“It was only three or four years ago that I felt finished with snooker. I’m more than happy to be having a few good runs a year. I know I’m not the most consistent player in the world, but I also know I’m good enough to go on runs to the later stages of events. I’m just going to have to keep putting in the work.”

You face Jimmy White in next week’s Indian Open in Hyderabad. How excited are you to play him and what sort of game are you expecting?

“He is one of the guys I’ve grown up watching, alongside Alex Higgins. I’ve played him before and it was brilliant. We have a lot of experience between the two of us.  It’s hard to get away from the fact that he used to be my idol, but you just have
to concentrate on your own game and hope you get the job done on the table.”

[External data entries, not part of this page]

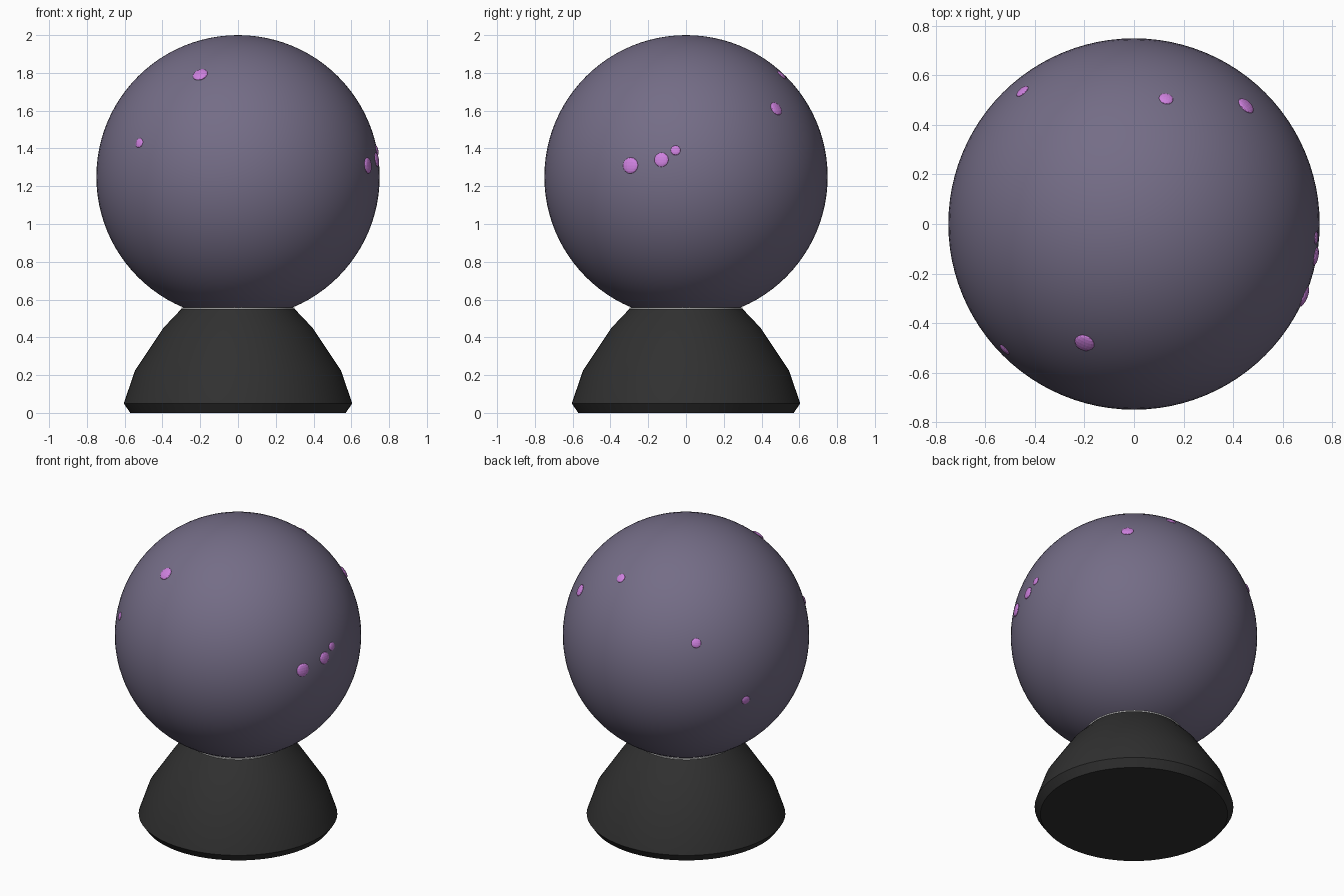
import bpy, bmesh, math
from mathutils import Vector

if "Cube" in bpy.data.objects:
    bpy.data.objects.remove(bpy.data.objects["Cube"])

def material(name, rgb):
    m = bpy.data.materials.new(name)
    m.diffuse_color = (*rgb, 1)
    m.use_nodes = True
    m.node_tree.nodes["Principled BSDF"].inputs["Base Color"].default_value = m.diffuse_color
    return m

GLASS = material("dusky violet", (0.175, 0.152, 0.24))
DARK = material("charcoal", (0.03, 0.03, 0.03))
PINK = material("orchid", (0.62, 0.22, 0.74))
RIM = material("light grey", (0.6, 0.6, 0.6))

def finish(obj, name, mat, angle=None):
    obj.name = name
    obj.data.materials.append(mat)
    if angle is not None:
        bpy.ops.object.select_all(action='DESELECT')
        obj.select_set(True)
        bpy.context.view_layer.objects.active = obj
        bpy.ops.object.shade_smooth_by_angle(angle=math.radians(angle))
    return obj

def lathe(name, profile, mat, cap=False, sides=64):
    """Revolve (radius, z) points around the z axis."""
    bm = bmesh.new()
    rings = [[bm.verts.new((r * math.cos(2 * math.pi * i / sides),
                            r * math.sin(2 * math.pi * i / sides), z))
              for i in range(sides)] for r, z in profile]
    for a, b in zip(rings, rings[1:]):
        for i in range(sides):
            j = (i + 1) % sides
            bm.faces.new((a[i], a[j], b[j], b[i]))
    if cap:
        bm.faces.new(rings[0][::-1])
    mesh = bpy.data.meshes.new(name)
    bm.to_mesh(mesh)
    bm.free()
    obj = bpy.data.objects.new(name, mesh)
    bpy.context.collection.objects.link(obj)
    return finish(obj, name, mat, 40)

# Ball
CENTRE, RADIUS = Vector((0, 0, 1.25)), 0.75
bpy.ops.mesh.primitive_uv_sphere_add(segments=96, ring_count=48, radius=RADIUS, location=CENTRE)
finish(bpy.context.object, "ball", GLASS, 40)

# Stand, and the thin rim where the ball sits
lathe("stand", [(0.57, 0), (0.605, 0.05), (0.545, 0.225), (0.395, 0.45), (0.30, 0.55)], DARK, cap=True)
lathe("stand_rim", [(0.30, 0.55), (0.30, 0.558), (0.285, 0.558)], RIM)

# Flattened spots on the ball: position relative to its centre, and size
SPOTS = [
    ((-0.20, -0.48, 0.54), 0.041),
    ((-0.525, -0.51, 0.18), 0.026),
    ((0.69, -0.295, 0.06), 0.043),
    ((0.733, -0.13, 0.09), 0.038),
    ((0.735, -0.055, 0.14), 0.026),
    ((0.452, 0.477, 0.36), 0.038),
    ((0.13, 0.507, 0.54), 0.029),
    ((-0.452, 0.537, 0.27), 0.030),
    ((-0.666, 0.316, -0.14), 0.028),
]
for n, (direction, size) in enumerate(SPOTS, 1):
    d = Vector(direction).normalized()
    bpy.ops.mesh.primitive_uv_sphere_add(segments=16, ring_count=8, radius=size,
                                         location=CENTRE + d * RADIUS)
    spot = bpy.context.object
    spot.rotation_euler = d.to_track_quat('X', 'Z').to_euler()
    spot.scale = (0.3, 1, 1)
    finish(spot, f"spot_{n}", PINK)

In recent years we have seen a growing number of players in their late 30s and early 40s performing well. Why do you think this seems to be the case?

“I’ve thought a lot about this and I think the amount of new tournaments helps the older players. We can now play through the rustiness. If you have one tournament a month you can get caught out, but the more you play, the more experience can become a factor. I don’t practise as much I used to, but the fact there is less downtime between tournaments means you can stay in the zone.

Can you tell us a bit about your involvement in the coaching side of the game in recent years?

“That’s my main passion now. It’s what reignited my interest in snooker after falling out of love with it. I really enjoy coaching and want to give something back to the game. I’m building up an academy at home and it’s great to help players improve. I enjoy playing on the tour, but the constant travelling and being away from your family can be stressful and you miss home. It’s nice just to be able to get out of bed and go down to the club.”

The Indian Open runs from July 5 to 9 and features top stars including Shaun Murphy, Stuart Bingham and Jimmy White  – for the match schedule click here It will be televised on SPN in India, or fans in Europe can watch it on the Eurosport Player – for details click here.